Could you restate the data word for word?

TASK INPUT START

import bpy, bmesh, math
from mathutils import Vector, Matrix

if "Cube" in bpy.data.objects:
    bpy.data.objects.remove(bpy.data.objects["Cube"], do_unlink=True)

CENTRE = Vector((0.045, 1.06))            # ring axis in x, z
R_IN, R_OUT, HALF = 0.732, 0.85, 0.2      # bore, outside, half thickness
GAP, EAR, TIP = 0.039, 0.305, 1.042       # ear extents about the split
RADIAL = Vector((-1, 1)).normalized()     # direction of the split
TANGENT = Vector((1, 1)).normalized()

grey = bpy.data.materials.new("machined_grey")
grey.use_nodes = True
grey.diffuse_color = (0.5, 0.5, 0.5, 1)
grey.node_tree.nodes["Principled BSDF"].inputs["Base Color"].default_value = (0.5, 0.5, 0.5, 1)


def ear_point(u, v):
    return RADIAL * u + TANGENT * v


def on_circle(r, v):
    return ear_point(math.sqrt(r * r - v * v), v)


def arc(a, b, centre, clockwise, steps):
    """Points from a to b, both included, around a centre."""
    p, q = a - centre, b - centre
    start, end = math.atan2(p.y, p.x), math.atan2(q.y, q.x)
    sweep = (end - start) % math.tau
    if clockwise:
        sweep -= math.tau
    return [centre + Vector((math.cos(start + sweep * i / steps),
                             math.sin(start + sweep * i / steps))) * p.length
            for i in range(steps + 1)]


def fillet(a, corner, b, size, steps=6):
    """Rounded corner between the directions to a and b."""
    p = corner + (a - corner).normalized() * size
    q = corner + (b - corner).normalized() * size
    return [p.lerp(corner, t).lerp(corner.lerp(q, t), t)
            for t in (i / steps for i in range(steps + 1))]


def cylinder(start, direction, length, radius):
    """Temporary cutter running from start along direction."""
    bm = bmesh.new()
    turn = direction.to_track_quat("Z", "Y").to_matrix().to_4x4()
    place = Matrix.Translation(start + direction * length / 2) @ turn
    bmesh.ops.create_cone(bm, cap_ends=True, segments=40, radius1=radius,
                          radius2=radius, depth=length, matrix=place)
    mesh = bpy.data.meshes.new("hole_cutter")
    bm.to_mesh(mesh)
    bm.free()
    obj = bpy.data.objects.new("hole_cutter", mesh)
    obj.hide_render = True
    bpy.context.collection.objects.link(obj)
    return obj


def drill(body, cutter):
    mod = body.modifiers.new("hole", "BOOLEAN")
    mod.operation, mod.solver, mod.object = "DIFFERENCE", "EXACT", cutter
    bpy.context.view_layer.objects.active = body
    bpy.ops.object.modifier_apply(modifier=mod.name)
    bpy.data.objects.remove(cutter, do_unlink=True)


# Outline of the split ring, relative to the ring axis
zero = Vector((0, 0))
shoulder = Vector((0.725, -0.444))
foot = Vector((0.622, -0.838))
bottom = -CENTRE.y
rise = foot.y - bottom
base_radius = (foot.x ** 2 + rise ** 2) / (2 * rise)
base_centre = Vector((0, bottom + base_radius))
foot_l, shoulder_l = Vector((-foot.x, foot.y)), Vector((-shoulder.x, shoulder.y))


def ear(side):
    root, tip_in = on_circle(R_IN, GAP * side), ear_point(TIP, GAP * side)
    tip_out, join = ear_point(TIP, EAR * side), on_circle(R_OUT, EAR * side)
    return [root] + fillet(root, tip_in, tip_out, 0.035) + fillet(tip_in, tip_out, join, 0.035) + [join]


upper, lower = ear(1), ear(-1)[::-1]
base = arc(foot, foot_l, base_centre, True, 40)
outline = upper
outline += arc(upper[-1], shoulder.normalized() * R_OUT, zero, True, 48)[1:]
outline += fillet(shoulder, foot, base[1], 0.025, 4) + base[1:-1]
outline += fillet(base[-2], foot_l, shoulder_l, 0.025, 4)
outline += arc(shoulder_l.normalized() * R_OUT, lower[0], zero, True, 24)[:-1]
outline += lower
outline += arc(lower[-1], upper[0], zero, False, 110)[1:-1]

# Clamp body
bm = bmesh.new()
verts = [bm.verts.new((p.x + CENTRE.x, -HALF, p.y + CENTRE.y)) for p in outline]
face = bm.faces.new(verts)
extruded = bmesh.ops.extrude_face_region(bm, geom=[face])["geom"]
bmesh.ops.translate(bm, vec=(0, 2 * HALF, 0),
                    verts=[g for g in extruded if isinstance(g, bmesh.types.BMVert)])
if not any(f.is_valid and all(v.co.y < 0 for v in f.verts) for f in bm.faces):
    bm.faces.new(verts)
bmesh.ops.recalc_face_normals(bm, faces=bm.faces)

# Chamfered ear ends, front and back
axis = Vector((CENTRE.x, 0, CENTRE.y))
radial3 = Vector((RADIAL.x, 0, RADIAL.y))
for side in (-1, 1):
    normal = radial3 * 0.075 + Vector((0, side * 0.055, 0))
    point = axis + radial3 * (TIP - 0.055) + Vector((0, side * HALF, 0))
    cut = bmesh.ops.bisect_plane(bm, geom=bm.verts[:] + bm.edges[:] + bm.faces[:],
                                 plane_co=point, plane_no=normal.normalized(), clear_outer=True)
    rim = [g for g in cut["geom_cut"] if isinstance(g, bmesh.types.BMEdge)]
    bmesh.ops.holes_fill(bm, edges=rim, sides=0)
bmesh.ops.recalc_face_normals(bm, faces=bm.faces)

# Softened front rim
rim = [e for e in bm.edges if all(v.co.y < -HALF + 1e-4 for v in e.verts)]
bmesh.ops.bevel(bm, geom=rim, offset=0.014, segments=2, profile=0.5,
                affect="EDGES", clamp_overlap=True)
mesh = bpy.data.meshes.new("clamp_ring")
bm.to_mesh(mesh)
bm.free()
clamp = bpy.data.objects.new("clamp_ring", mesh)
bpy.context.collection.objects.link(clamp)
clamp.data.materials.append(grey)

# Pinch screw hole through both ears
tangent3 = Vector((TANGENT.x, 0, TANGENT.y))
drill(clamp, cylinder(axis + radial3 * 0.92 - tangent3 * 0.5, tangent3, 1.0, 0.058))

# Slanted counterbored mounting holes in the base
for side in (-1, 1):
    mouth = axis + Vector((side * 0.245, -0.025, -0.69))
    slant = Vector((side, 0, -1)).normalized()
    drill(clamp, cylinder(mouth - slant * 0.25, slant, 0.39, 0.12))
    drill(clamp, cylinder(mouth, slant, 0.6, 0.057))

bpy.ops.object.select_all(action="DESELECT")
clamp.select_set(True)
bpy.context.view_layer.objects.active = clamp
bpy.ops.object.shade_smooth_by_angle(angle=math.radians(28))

TASK INPUT END

> **SOLUTION TO THIS TASK**
import bpy, bmesh, math
from mathutils import Vector, Matrix

if "Cube" in bpy.data.objects:
    bpy.data.objects.remove(bpy.data.objects["Cube"], do_unlink=True)

CENTRE = Vector((0.045, 1.06))            # ring axis in x, z
R_IN, R_OUT, HALF = 0.732, 0.85, 0.2      # bore, outside, half thickness
GAP, EAR, TIP = 0.039, 0.305, 1.042       # ear extents about the split
RADIAL = Vector((-1, 1)).normalized()     # direction of the split
TANGENT = Vector((1, 1)).normalized()

grey = bpy.data.materials.new("machined_grey")
grey.use_nodes = True
grey.diffuse_color = (0.5, 0.5, 0.5, 1)
grey.node_tree.nodes["Principled BSDF"].inputs["Base Color"].default_value = (0.5, 0.5, 0.5, 1)


def ear_point(u, v):
    return RADIAL * u + TANGENT * v


def on_circle(r, v):
    return ear_point(math.sqrt(r * r - v * v), v)


def arc(a, b, centre, clockwise, steps):
    """Points from a to b, both included, around a centre."""
    p, q = a - centre, b - centre
    start, end = math.atan2(p.y, p.x), math.atan2(q.y, q.x)
    sweep = (end - start) % math.tau
    if clockwise:
        sweep -= math.tau
    return [centre + Vector((math.cos(start + sweep * i / steps),
                             math.sin(start + sweep * i / steps))) * p.length
            for i in range(steps + 1)]


def fillet(a, corner, b, size, steps=6):
    """Rounded corner between the directions to a and b."""
    p = corner + (a - corner).normalized() * size
    q = corner + (b - corner).normalized() * size
    return [p.lerp(corner, t).lerp(corner.lerp(q, t), t)
            for t in (i / steps for i in range(steps + 1))]


def cylinder(start, direction, length, radius):
    """Temporary cutter running from start along direction."""
    bm = bmesh.new()
    turn = direction.to_track_quat("Z", "Y").to_matrix().to_4x4()
    place = Matrix.Translation(start + direction * length / 2) @ turn
    bmesh.ops.create_cone(bm, cap_ends=True, segments=40, radius1=radius,
                          radius2=radius, depth=length, matrix=place)
    mesh = bpy.data.meshes.new("hole_cutter")
    bm.to_mesh(mesh)
    bm.free()
    obj = bpy.data.objects.new("hole_cutter", mesh)
    obj.hide_render = True
    bpy.context.collection.objects.link(obj)
    return obj


def drill(body, cutter):
    mod = body.modifiers.new("hole", "BOOLEAN")
    mod.operation, mod.solver, mod.object = "DIFFERENCE", "EXACT", cutter
    bpy.context.view_layer.objects.active = body
    bpy.ops.object.modifier_apply(modifier=mod.name)
    bpy.data.objects.remove(cutter, do_unlink=True)


# Outline of the split ring, relative to the ring axis
zero = Vector((0, 0))
shoulder = Vector((0.725, -0.444))
foot = Vector((0.622, -0.838))
bottom = -CENTRE.y
rise = foot.y - bottom
base_radius = (foot.x ** 2 + rise ** 2) / (2 * rise)
base_centre = Vector((0, bottom + base_radius))
foot_l, shoulder_l = Vector((-foot.x, foot.y)), Vector((-shoulder.x, shoulder.y))


def ear(side):
    root, tip_in = on_circle(R_IN, GAP * side), ear_point(TIP, GAP * side)
    tip_out, join = ear_point(TIP, EAR * side), on_circle(R_OUT, EAR * side)
    return [root] + fillet(root, tip_in, tip_out, 0.035) + fillet(tip_in, tip_out, join, 0.035) + [join]


upper, lower = ear(1), ear(-1)[::-1]
base = arc(foot, foot_l, base_centre, True, 40)
outline = upper
outline += arc(upper[-1], shoulder.normalized() * R_OUT, zero, True, 48)[1:]
outline += fillet(shoulder, foot, base[1], 0.025, 4) + base[1:-1]
outline += fillet(base[-2], foot_l, shoulder_l, 0.025, 4)
outline += arc(shoulder_l.normalized() * R_OUT, lower[0], zero, True, 24)[:-1]
outline += lower
outline += arc(lower[-1], upper[0], zero, False, 110)[1:-1]

# Clamp body
bm = bmesh.new()
verts = [bm.verts.new((p.x + CENTRE.x, -HALF, p.y + CENTRE.y)) for p in outline]
face = bm.faces.new(verts)
extruded = bmesh.ops.extrude_face_region(bm, geom=[face])["geom"]
bmesh.ops.translate(bm, vec=(0, 2 * HALF, 0),
                    verts=[g for g in extruded if isinstance(g, bmesh.types.BMVert)])
if not any(f.is_valid and all(v.co.y < 0 for v in f.verts) for f in bm.faces):
    bm.faces.new(verts)
bmesh.ops.recalc_face_normals(bm, faces=bm.faces)

# Chamfered ear ends, front and back
axis = Vector((CENTRE.x, 0, CENTRE.y))
radial3 = Vector((RADIAL.x, 0, RADIAL.y))
for side in (-1, 1):
    normal = radial3 * 0.075 + Vector((0, side * 0.055, 0))
    point = axis + radial3 * (TIP - 0.055) + Vector((0, side * HALF, 0))
    cut = bmesh.ops.bisect_plane(bm, geom=bm.verts[:] + bm.edges[:] + bm.faces[:],
                                 plane_co=point, plane_no=normal.normalized(), clear_outer=True)
    rim = [g for g in cut["geom_cut"] if isinstance(g, bmesh.types.BMEdge)]
    bmesh.ops.holes_fill(bm, edges=rim, sides=0)
bmesh.ops.recalc_face_normals(bm, faces=bm.faces)

# Softened front rim
rim = [e for e in bm.edges if all(v.co.y < -HALF + 1e-4 for v in e.verts)]
bmesh.ops.bevel(bm, geom=rim, offset=0.014, segments=2, profile=0.5,
                affect="EDGES", clamp_overlap=True)
mesh = bpy.data.meshes.new("clamp_ring")
bm.to_mesh(mesh)
bm.free()
clamp = bpy.data.objects.new("clamp_ring", mesh)
bpy.context.collection.objects.link(clamp)
clamp.data.materials.append(grey)

# Pinch screw hole through both ears
tangent3 = Vector((TANGENT.x, 0, TANGENT.y))
drill(clamp, cylinder(axis + radial3 * 0.92 - tangent3 * 0.5, tangent3, 1.0, 0.058))

# Slanted counterbored mounting holes in the base
for side in (-1, 1):
    mouth = axis + Vector((side * 0.245, -0.025, -0.69))
    slant = Vector((side, 0, -1)).normalized()
    drill(clamp, cylinder(mouth - slant * 0.25, slant, 0.39, 0.12))
    drill(clamp, cylinder(mouth, slant, 0.6, 0.057))

bpy.ops.object.select_all(action="DESELECT")
clamp.select_set(True)
bpy.context.view_layer.objects.active = clamp
bpy.ops.object.shade_smooth_by_angle(angle=math.radians(28))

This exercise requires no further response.